He began the keynote with a spectacular performance to U2’s “Beautiful Day”. As Wahl painted, we began to see a face, then glasses, and soon after we made the connection that it was a portrait of Bono. While the song continued and video played at the back of the stage, he continued to put the finishing touches on the painting. Turning to the crowd he began by asking, by a show of hands, how many people in the room could draw. As you’d can expect, in a room full of technical conference attendees, very few raised their hands. He explained why most adults do not see themselves as creative, and why it is necessary to think outside the box when it comes to strategy. He spoke about how all preschoolers can draw with confidence. They want to show you, they have passion, and they have pride in their work. As he said they are “dying to show you their creative energy.” But passion dries up at a young age, as we start favoring analytical and professional interests.
“All children are artists. The problem is how to remain an artist once he grows up.”
Next Erik spoke about fear. He selected a member of the audience to play Fear Factor. He gave the volunteer an envelope. Wahl gave him two options: perform the instructions or pass the envelope on to one other person to perform the instructions. He chose to accept the challenge. When the volunteer opened the envelope the instructions read that the Bono painting was his to keep. Most people would have passed the challenge on, but as he demonstrated, sometimes risks are worth the reward. Wahl described fear as the acronym False Evidence Appearing Real. Fear is what cripples performance and hinders future progress. Wahl encouraged the audience to take a step away from our comfort zone and look at the future as a blank canvas. It is not always necessary to look at things in an analytical or practiced way. What really matters are the things that cannot be measured or justified. Relationships, passion, and ambition are examples of the driving forces for innovation and creativity of future organizations.
"If you are not afraid, you are not going strong enough." -Erik Wahl
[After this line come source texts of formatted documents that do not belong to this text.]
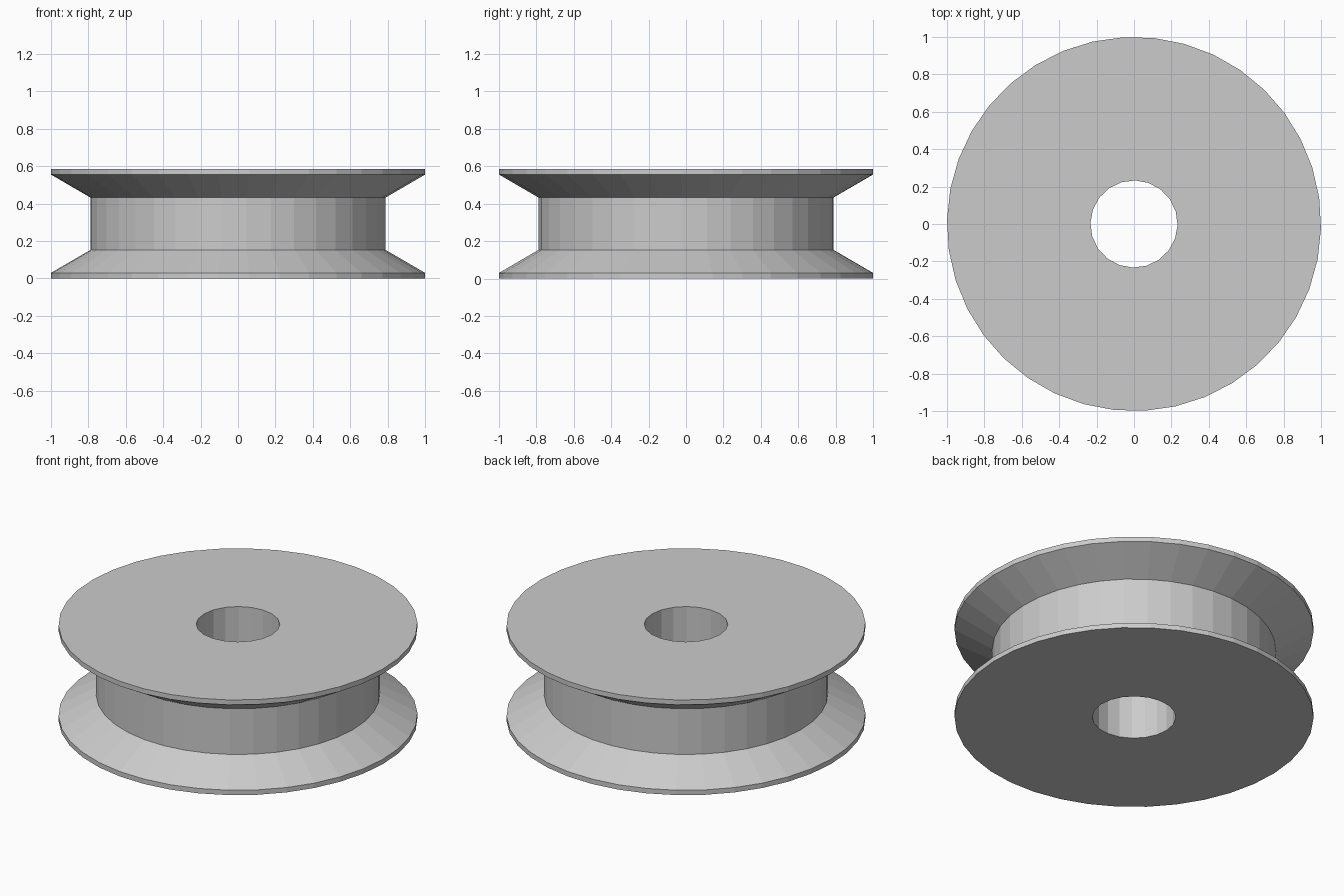
import bpy
import bmesh
from math import cos, sin, pi, radians

cube = bpy.data.objects.get("Cube")
if cube:
    bpy.data.objects.remove(cube, do_unlink=True)

TURN = radians(-1.4)
HEIGHT = 0.585

grey = bpy.data.materials.new("light_grey")
grey.use_nodes = True
colour = (0.6, 0.6, 0.6, 1.0)
grey.diffuse_color = colour
grey.node_tree.nodes["Principled BSDF"].inputs["Base Color"].default_value = colour

bm = bmesh.new()


def ring(radius, z, sides):
    """Closed loop of edges around the axle."""
    angles = [TURN + 2 * pi * i / sides for i in range(sides)]
    verts = [bm.verts.new((radius * cos(a), radius * sin(a), z)) for a in angles]
    return [bm.edges.new((v, verts[i - 1])) for i, v in enumerate(verts)]


def wall(profile, sides):
    """Stack of rings joined by quads; returns the bottom and top loops."""
    rings = [ring(r, z, sides) for r, z in profile]
    for low, high in zip(rings, rings[1:]):
        bmesh.ops.bridge_loops(bm, edges=low + high)
    return rings[0], rings[-1]


# Flanged rim: lower rim, sloped flange, straight hub, mirrored upward
half = [(1.0, 0.0), (1.0, 0.03), (0.79, 0.152)]
outer = wall(half + [(r, HEIGHT - z) for r, z in reversed(half)], 38)

# Axle hole
inner = wall([(0.233, 0.0), (0.233, HEIGHT)], 20)

# Flat end faces between rim and hole
for rim, hole in zip(outer, inner):
    bmesh.ops.triangle_fill(bm, edges=rim + hole, use_beauty=True)

bmesh.ops.recalc_face_normals(bm, faces=bm.faces)
mesh = bpy.data.meshes.new("flanged_wheel")
bm.to_mesh(mesh)
bm.free()
mesh.materials.append(grey)
wheel = bpy.data.objects.new("flanged_wheel", mesh)
bpy.context.collection.objects.link(wheel)
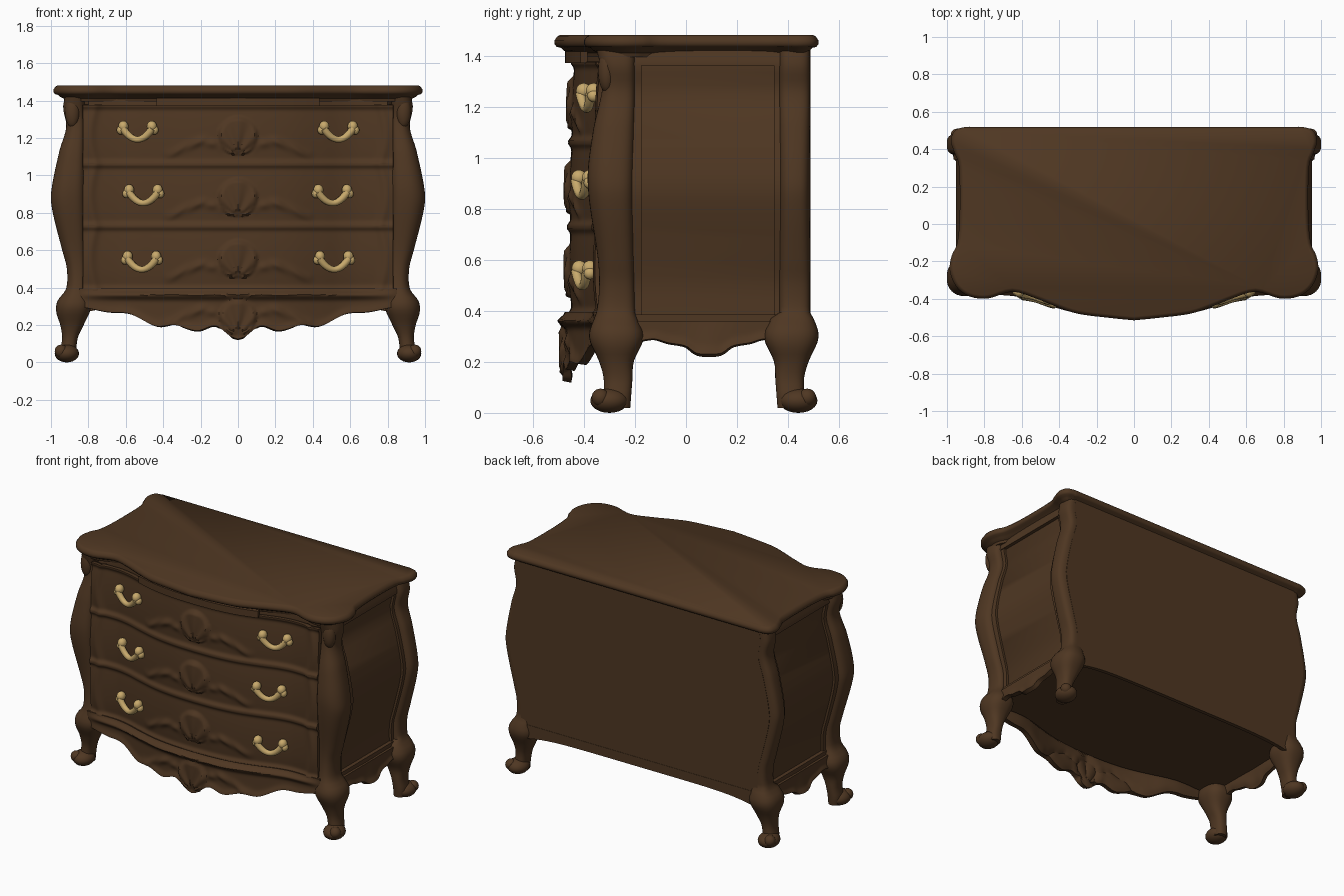
import bpy, bmesh
from math import sin, cos, pi, exp, atan2, copysign, hypot
from mathutils import Vector

if "Cube" in bpy.data.objects:
    bpy.data.objects.remove(bpy.data.objects["Cube"], do_unlink=True)


def make_material(name, colour):
    mat = bpy.data.materials.new(name)
    mat.use_nodes = True
    mat.diffuse_color = colour
    mat.node_tree.nodes["Principled BSDF"].inputs["Base Color"].default_value = colour
    return mat


wood = make_material("dark walnut", (0.078, 0.038, 0.016, 1))
brass = make_material("aged brass", (0.58, 0.4, 0.15, 1))


def smooth_table(table, t):
    """Smooth interpolation through (position, value) pairs."""
    t = min(max(t, table[0][0]), table[-1][0])
    i = next(k for k in range(len(table) - 1) if t <= table[k + 1][0])

    def slope(k):
        a, b = table[max(k - 1, 0)], table[min(k + 1, len(table) - 1)]
        return (b[1] - a[1]) / (b[0] - a[0])
    (t0, v0), (t1, v1) = table[i], table[i + 1]
    h = t1 - t0
    s = (t - t0) / h
    blend = s * s * (3 - 2 * s)
    return (v0 + (v1 - v0) * blend + h * s * (1 - s) ** 2 * slope(i)
            - h * s * s * (1 - s) * slope(i + 1))


def bump(d, width):
    return exp(-(d / width) ** 2)


def finish(obj, mat, mirror=False, thickness=0):
    obj.data.materials.clear()
    obj.data.materials.append(mat)
    bpy.ops.object.select_all(action='DESELECT')
    bpy.context.view_layer.objects.active = obj
    obj.select_set(True)
    if thickness:
        solid = obj.modifiers.new("thickness", 'SOLIDIFY')
        solid.thickness = thickness
        bpy.ops.object.modifier_apply(modifier=solid.name)
    if mirror:
        mod = obj.modifiers.new("mirror", 'MIRROR')
        bpy.ops.object.modifier_apply(modifier=mod.name)
    bpy.ops.object.shade_smooth_by_angle(angle=0.75)
    return obj


def mesh_object(name, verts, faces, recalc=False):
    mesh = bpy.data.meshes.new(name)
    mesh.from_pydata(verts, [], faces)
    if recalc:
        bm = bmesh.new()
        bm.from_mesh(mesh)
        bmesh.ops.recalc_face_normals(bm, faces=bm.faces)
        bm.to_mesh(mesh)
        bm.free()
    obj = bpy.data.objects.new(name, mesh)
    bpy.context.collection.objects.link(obj)
    return obj


def loft(name, rings, mirror=False):
    n = len(rings[0])
    verts = [p for ring in rings for p in ring]
    faces = [(r * n + i, r * n + (i + 1) % n, r * n + n + (i + 1) % n, r * n + n + i)
             for r in range(len(rings) - 1) for i in range(n)]
    faces += [tuple(range(n)), tuple(range(len(verts) - n, len(verts)))]
    return finish(mesh_object(name, verts, faces, True), wood, mirror)


def sheet(name, nu, nv, func, thickness=0.03, mirror=False):
    verts = [func(i / nu, j / nv) for j in range(nv + 1) for i in range(nu + 1)]
    w = nu + 1
    faces = [(j * w + i, j * w + i + 1, (j + 1) * w + i + 1, (j + 1) * w + i)
             for j in range(nv) for i in range(nu)]
    return finish(mesh_object(name, verts, faces), wood, mirror, thickness)


def ball(name, centre, radii, mat, mirror=False):
    bm = bmesh.new()
    bmesh.ops.create_uvsphere(bm, u_segments=20, v_segments=12, radius=1)
    verts = [Vector(centre) + Vector(a * b for a, b in zip(v.co, radii)) for v in bm.verts]
    faces = [[v.index for v in f.verts] for f in bm.faces]
    bm.free()
    return finish(mesh_object(name, verts, faces, True), mat, mirror)


# Shared curves: corner post edges by height, and the serpentine front by width
OUTER_X = [(0, .94), (.06, .95), (.13, .94), (.2, .95), (.27, .972), (.33, .965), (.39, .92),
           (.5, .915), (.6, .94), (.8, .99), (.9, 1), (1.13, .955), (1.26, .918), (1.36, .935),
           (1.42, .925)]
INNER_X = [(0, .87), (.13, .857), (.2, .825), (.3, .785), (.4, .81), (1.42, .82)]
OUTER_Y = [(0, -.33), (.13, -.322), (.2, -.34), (.3, -.38), (.4, -.35), (.5, -.34), (.6, -.345),
           (.9, -.385), (1.1, -.365), (1.3, -.325), (1.42, -.35)]
INNER_Y = [(0, -.22), (.13, -.21), (.2, -.205), (.3, -.165), (.4, -.2), (1.42, -.2)]
FRONT = [(0, -.445), (.15, -.44), (.3, -.42), (.45, -.38), (.55, -.35), (.65, -.335), (.85, -.345)]
SWELL = [(.36, .015), (.5, .02), (.9, .02), (1.4, .005)]


def side_x(z):
    return smooth_table(OUTER_X, z)


def front_y(x, z):
    return smooth_table(FRONT, abs(x)) - smooth_table(SWELL, z)


# Carcass: flat back, bombe sides, serpentine front
rings = []
for k in range(23):
    z = .335 + .05 * k
    w = side_x(max(z, .42)) - .05
    ring = [(-w, .487, z), (w, .487, z), (w, -.2, z)]
    ring += [(.8 - .05 * i, front_y(.8 - .05 * i, z) + .035, z) for i in range(33)]
    rings.append(ring + [(-w, -.2, z)])
loft("carcass", rings)

# Corner posts flowing into cabriole legs with rolled feet
for place in ("front", "back"):
    rings = []
    for k in range(61):
        z = .02 + 1.4 * k / 60
        x0, x1, y0, y1 = (smooth_table(t, z) for t in (INNER_X, OUTER_X, OUTER_Y, INNER_Y))
        ring = []
        for i in range(32):
            a = 2 * pi * i / 32
            c, s = cos(a), sin(a)
            canted = c > 0 and s < 0
            power = .95 if canted and place == "front" else .65 if z > .36 else .8
            c, s = (copysign(abs(f) ** power, f) for f in (c, s))
            y = (y0 + y1) / 2 + s * (y1 - y0) / 2
            if place == "back":
                y = .426 - .06 * s if z > .38 else .14 - y
            ring.append(((x0 + x1) / 2 + c * (x1 - x0) / 2, y, z))
        rings.append(ring)
    loft(place + "_posts_and_legs", rings, mirror=True)
    sign, shift = (1, 0) if place == "front" else (-1, .14)
    ball(place + "_rolled_feet", (.915, shift - sign * .3, .048), (.065, .075, .048), wood, True)
    ball(place + "_foot_curls", (.945, shift - sign * .335, .06), (.035, .035, .035), wood, True)
ball("post_top_leaves", (.885, -.31, 1.34), (.04, .035, .085), wood, True)

# Moulded top with a scalloped outline
HALF = [(0, -.515), (.12, -.503), (.3, -.48), (.42, -.44), (.52, -.4), (.65, -.362), (.78, -.398),
        (.88, -.387), (.95, -.335), (.985, -.25), (.975, -.17), (.945, -.1), (.932, .05),
        (.935, .3), (.96, .38), (.978, .44), (.962, .495), (.91, .517), (.8, .518), (0, .518)]
xs, ys = ([(i, p[axis]) for i, p in enumerate(HALF)] for axis in (0, 1))
steps = (len(HALF) - 1) * 4
right = [Vector((smooth_table(xs, i / 4), smooth_table(ys, i / 4))) for i in range(steps + 1)]
outline = right + [Vector((-p.x, p.y)) for p in right[-2:0:-1]]


def inset(amount, z):
    ring = []
    for i, p in enumerate(outline):
        d = (outline[(i + 1) % len(outline)] - outline[i - 1]).normalized()
        ring.append((p.x - d.y * amount, p.y + d.x * amount, z))
    return ring


loft("moulded_top", [inset(a, z) for a, z in (
    (.06, 1.395), (.055, 1.41), (.035, 1.42), (.025, 1.43), (.008, 1.434), (0, 1.445),
    (0, 1.46), (.006, 1.468), (.01, 1.474), (.02, 1.48))])
sheet("frieze_strip", 40, 2, lambda u, v: (
    (u - .5) * .87, front_y((u - .5) * .87, 1.4) - .025, 1.37 + .045 * v))


# Carved shell with ribs fanning up from its base
def shell(x, z, size):
    z += .11 * size
    reach, angle = hypot(x, z), atan2(x, z)
    limit = .21 * size * max(cos(angle * .95), 0)
    if reach > limit:
        return 0
    return min(1, (limit - reach) / .025, reach / .04) * (.017 + .005 * cos(angle * 9))


def leaf(x, z):
    x = abs(x)
    if not .08 < x < .4:
        return 0
    t = (x - .08) / .32
    path = -.075 + .035 * sin(t * pi * 1.5)
    return .012 * sin(pi * t) ** .5 * bump(z - path, .024) * (1 + .3 * sin(t * 24 + z * 50))


# Three carved drawer fronts, meeting at moulded lips
ROWS = ((1.06, 1.375, 1.22), (.728, 1.06, .89), (.385, .728, .56))


def drawer_point(u, v, low, high, centre):
    x, z = (u - .5) * 1.66, low + (high - low) * v
    field = .012 * max(sin(pi * v), 0) ** .5
    lip = .02 * (bump(z - low, .018) + bump(z - high, .018))
    ends = .011 * bump(abs(x) - .76 - .03 * sin(pi * v), .025)
    carving = shell(x, z - centre, 1) + leaf(x, z - centre)
    return (x, front_y(x, z) + .02 - field - lip - ends - carving, z)


for row, span in zip(("top", "middle", "bottom"), ROWS):
    sheet(row + "_drawer", 150, 48, lambda u, v: drawer_point(u, v, *span))

# Scalloped front apron with a pendant shell
EDGE = [(0, .125), (.04, .14), (.12, .195), (.22, .17), (.34, .2), (.44, .195), (.58, .26),
        (.7, .27), (.85, .3)]


def apron_point(u, v):
    x = (u - .5) * 1.7
    low = smooth_table(EDGE, abs(x))
    z = low + (.395 - low) * v
    fade = 1 - abs(2 * u - 1) ** 6
    rim = fade * (.012 * bump(z - low, .025) + .032 * bump(z - .36, .02))
    carving = shell(x, z - .25, .95) * 1.2 + leaf(x, z - .32)
    return (x, front_y(x, z) - .012 * fade - rim - carving, z)


sheet("front_apron", 150, 24, apron_point, .035)

# Side aprons, back apron and the frames round the side panels
SIDE_EDGE = [(0, .23), (.05, .235), (.09, .262), (.16, .275), (.22, .29), (.32, .27)]


def side_apron_point(u, v):
    y = -.22 + .6 * u
    low = smooth_table(SIDE_EDGE, abs(y - .09))
    z = low + (.36 - low) * v
    return (.905 + .012 * bump(z - low, .02) + .02 * bump(y - .09, .08) * (1 - v), y, z)


sheet("side_aprons", 50, 12, side_apron_point, mirror=True)
sheet("back_apron", 40, 4, lambda u, v: (
    (.5 - u) * 1.7, .489, .36 * v + (1 - v) * (.3 - .04 * abs(2 * u - 1) ** 6)), .025)


def side_frame(name, y0, y1, z0, z1, out):
    def point(u, v):
        z = z0 + (z1 - z0) * v
        return (side_x(max(z, .42)) - out, y0 + (y1 - y0) * u, z)
    sheet(name, 2, 30, point, mirror=True)


side_frame("side_top_rails", -.21, .38, 1.36, 1.42, .03)
side_frame("side_bottom_rails", -.21, .38, .335, .385, .025)
side_frame("side_front_stiles", -.22, -.175, .36, 1.4, .035)
side_frame("side_back_stiles", .345, .39, .36, 1.4, .035)

# Brass drop handles: leafy pads joined by a drooping bail
for row, (x, z) in zip(("top", "middle", "bottom"), ((.537, 1.25), (.506, .91), (.514, .555))):
    for side, sign in (("left", 1), ("right", -1)):
        curve = bpy.data.curves.new(row + "_bail", 'CURVE')
        curve.dimensions = '3D'
        curve.bevel_depth = .017
        curve.bevel_resolution = 3
        curve.use_fill_caps = True
        line = curve.splines.new('POLY')
        line.points.add(16)
        for i, point in enumerate(line.points):
            t = i / 8 - 1
            px = x + t * .078
            point.co = (sign * px, front_y(px, z) - .026, z - .058 * (1 - t * t), 1)
            point.radius = 1 + .2 * abs(t)
        bail = bpy.data.objects.new(f"{row}_{side}_bail", curve)
        bpy.context.collection.objects.link(bail)
        bpy.ops.object.select_all(action='DESELECT')
        bpy.context.view_layer.objects.active = bail
        bail.select_set(True)
        bpy.ops.object.convert(target='MESH')
        finish(bpy.context.view_layer.objects.active, brass)
    for end in (-1, 1):
        px = x + end * .076
        y = front_y(px, z) - .014
        ball(row + "_handle_pads", (px, y, z + .012), (.027, .03, .03), brass, True)
        ball(row + "_handle_leaves", (px + end * .014, y, z - .008), (.022, .024, .024), brass, True)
During his second painting, Wahl created a portrait of Steve Jobs. He mentioned one of Jobs’ famous quotes, “Stay hungry, stay foolish.” He admitted to us, that as a child he was told he was messy and didn’t pay attention to detail. Listening to the critics, he gave up drawing and creativity for more and more “adult” activities. He began to memorize and regurgitate rehearsed responses in hopes of fitting into the standard model of excellence. He explained that as we approach adulthood, we are all taught to be increasingly analytical. While these skills are still necessary, they may no longer be sufficient in the competitive and inventive world we live in. After the disappointment of a failed business, Wahl was driven to create art at 30 years old. With his world turned upside down, he had lost what had defined him. He had, like many of us, tied his direct worth to his net worth, and once one of them was gone so was the other. He was encouraged to step away, go travel, and do some soul-searching. To him this meant to begin painting. He immediately felt the creativity unlocking the right side of his brain again. Additionally, he started to understand the best practices of business that he had struggled to understand before. Engaging both right and left sides allows the brain to function fully, using all its ability. Creativity is a practiced and disciplined skill that is extremely useful when being involved with teams, users groups, and other communities. Erik stated that many people say, “I don’t have a creative bone in my body.” They feel as though you are a creative person or you are analytical, but never both. Wahl explains that this is not the case. While society encourages individuals to become increasingly analytical, Wahl is encouraging people to use the right side of their brain and explore their creativity. Deep down we all have things that ignite passion and creativity in us; we have inspiration all around us. Our world is becoming increasingly competitive, with new ideas emerging which break outside of the comfort zone. Being innovative drives customer loyalty; with creativity comes unconventional solutions; with failure comes an opportunity to grow. Wahl motivated the audience to be confident, to be courageous, and to face the fear of failure. He concluded with a final portrait of one of the most creative minds that ever lived, Albert Einstein. In his inspiring performance he reached out to each and every one of us to change the way we approach business, and to expand out of our comfort zone. With his energetic style and beautiful works of art, he captivated and motivated the audience to live life a little more creatively.